At this point in the season, McPherson said he is not leaning toward going for Fox’s jugular by placing Dancing With the Stars in March directly against Idol. “We are trying to rebuild this network night by night, like we did this season with Thursdays,” he said.

While moving Grey’s Anatomy from 10 p.m. Sundays to Thursdays at 9 has not increased that show’s 18-49 rating (8.3), it has given the ABC sales department a big-ticket show to lure big-spending movie and retail advertisers. McPherson’s other decision, moving Ugly Betty from its originally planned 8 p.m. Friday at 8 slot to Thursdays at 8 has resulted in the show producing a 4.2 18-49 rating, much higher than it would have done on Friday.

Not all has been smooth for ABC. Only two of the eight new shows ABC has put on can be considered keepers for next season (Ugly Betty and Brothers & Sisters). But Starcom’s Armando believes the network can follow a similar pattern to CBS, which took nearly a decade to rebuild itself. “It’s about finding a few pieces a year,” Armando said. “Little by little, ABC will move toward the stability that CBS now has, but it can’t be done in one or two seasons.”

McPherson does acknowledge that how the network finishes the season in the 18-49 race will depend heavily on Lost. “We are hoping 16 first-run, back-to-back episodes will help us” draw a larger audience, he said. He added that when the series returns, it would drill deeper back into the core storyline.

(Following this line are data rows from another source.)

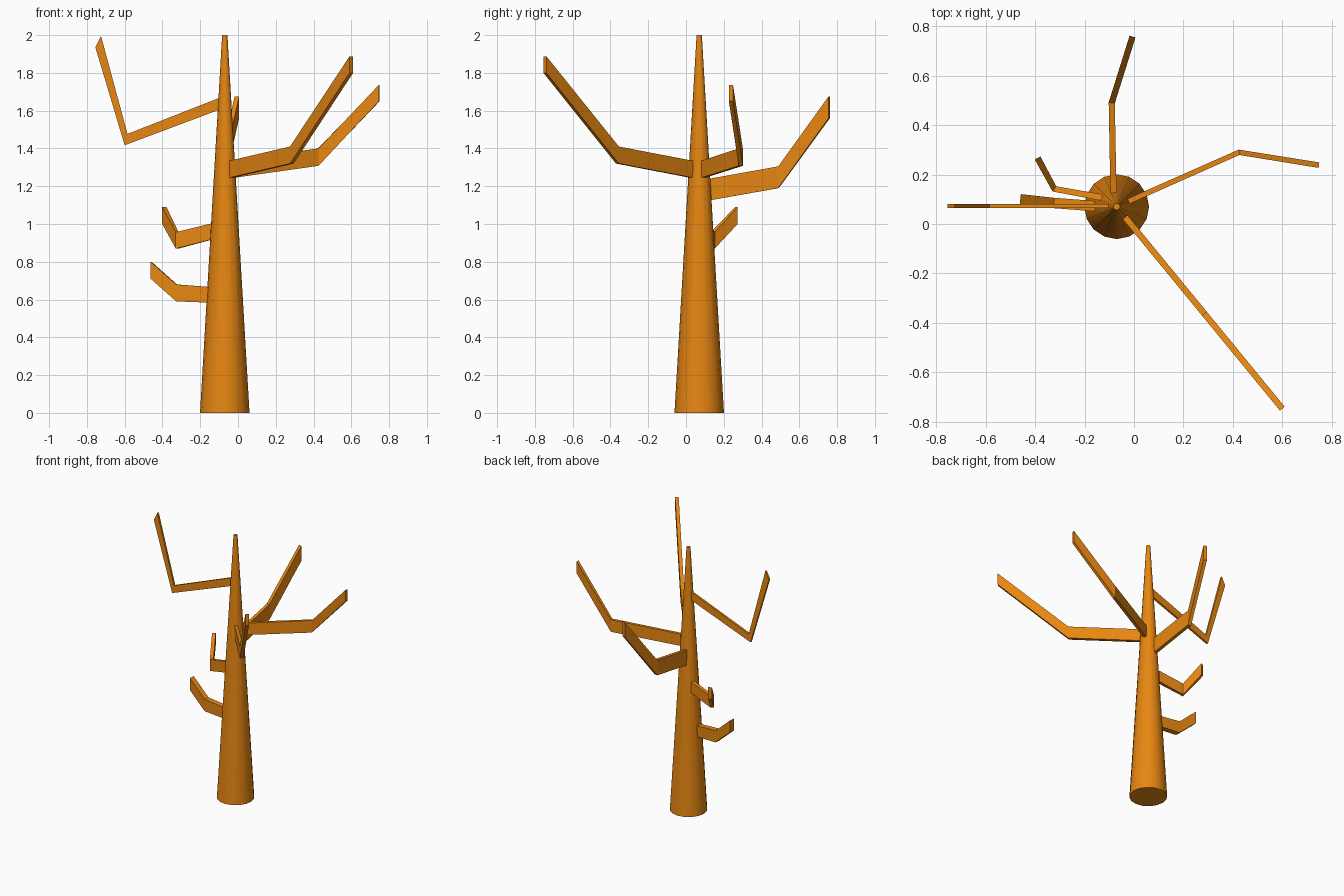
import bpy, bmesh, math
from mathutils import Vector

if "Cube" in bpy.data.objects:
    bpy.data.objects.remove(bpy.data.objects["Cube"])

bark = bpy.data.materials.new("orange bark")
bark.diffuse_color = (0.80, 0.24, 0.006, 1)
bark.use_nodes = True
bark.node_tree.nodes["Principled BSDF"].inputs["Base Color"].default_value = bark.diffuse_color


def make_object(name, bm):
    bmesh.ops.recalc_face_normals(bm, faces=bm.faces)
    mesh = bpy.data.meshes.new(name)
    bm.to_mesh(mesh)
    bm.free()
    mesh.materials.append(bark)
    obj = bpy.data.objects.new(name, mesh)
    bpy.context.collection.objects.link(obj)
    return obj


def branch(name, thick, stations, lean=(0, 0, 0)):
    """Flat plank bent at an elbow; each station is (x, y, z_low, z_high),
    lean shifts the upper edge in x."""
    bm = bmesh.new()
    pts = [Vector(s[:2]) for s in stations]
    rings = []
    for i, (x, y, lo, hi) in enumerate(stations):
        d = Vector((0, 0))
        if i > 0:
            d += (pts[i] - pts[i - 1]).normalized()
        if i < len(pts) - 1:
            d += (pts[i + 1] - pts[i]).normalized()
        d.normalize()
        nx, ny = -d.y * thick / 2, d.x * thick / 2
        rings.append([bm.verts.new(p) for p in (
            (x + nx, y + ny, lo), (x - nx, y - ny, lo),
            (x - nx + lean[i], y - ny, hi), (x + nx + lean[i], y + ny, hi))])
    for a, b in zip(rings, rings[1:]):
        for k in range(4):
            j = (k + 1) % 4
            bm.faces.new((a[k], a[j], b[j], b[k]))
    bm.faces.new(rings[0])
    bm.faces.new(rings[-1])
    make_object(name, bm)


# Tapered trunk, smooth around its sides
bm = bmesh.new()
bmesh.ops.create_cone(bm, cap_ends=True, segments=16, radius1=0.131,
                      radius2=0.014, depth=2)
bmesh.ops.translate(bm, verts=bm.verts, vec=(-0.07, 0.07, 1))
for f in bm.faces:
    f.smooth = len(f.verts) == 4
for e in bm.edges:
    e.smooth = all(f.smooth for f in e.link_faces)
make_object("trunk", bm)

# Branches from the top of the trunk downwards
branch("upper_left_branch", 0.016,
       [(-0.08, 0.072, 1.612, 1.675), (-0.60, 0.072, 1.417, 1.477),
        (-0.755, 0.072, 1.935, 1.995)], lean=(0, 0.015, 0.03))
branch("front_right_branch", 0.025,
       [(-0.036, 0.028, 1.245, 1.335), (0.285, -0.363, 1.32, 1.41),
        (0.60, -0.747, 1.80, 1.888)])
branch("right_branch", 0.022,
       [(-0.022, 0.092, 1.245, 1.335), (0.425, 0.29, 1.308, 1.40),
        (0.748, 0.238, 1.65, 1.737)])
branch("back_branch", 0.025,
       [(-0.083, 0.125, 1.125, 1.24), (-0.09, 0.49, 1.19, 1.305),
        (-0.006, 0.758, 1.56, 1.675)])
branch("middle_left_branch", 0.026,
       [(-0.13, 0.107, 0.92, 1.005), (-0.322, 0.142, 0.87, 0.957),
        (-0.39, 0.267, 1.0, 1.09)])
branch("lower_left_branch", 0.042,
       [(-0.13, 0.07, 0.583, 0.665), (-0.325, 0.085, 0.59, 0.68),
        (-0.46, 0.10, 0.71, 0.80)])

Until Lost and Dancing return on ABC, CBS’ Kahl believes his net can make tracks. “Where the other networks will struggle in December and January with their serialized repeats, our procedurals tend to repeat remarkably strong,” said Kahl. But he stopped short of predicting an 18-49 victory for the season. “It’s nice to be in the 18-49 mix, but our main goal is still to win 25-54. If our 25-54 numbers are doing as well as we hope, then our 18-49 numbers will make us competitive.”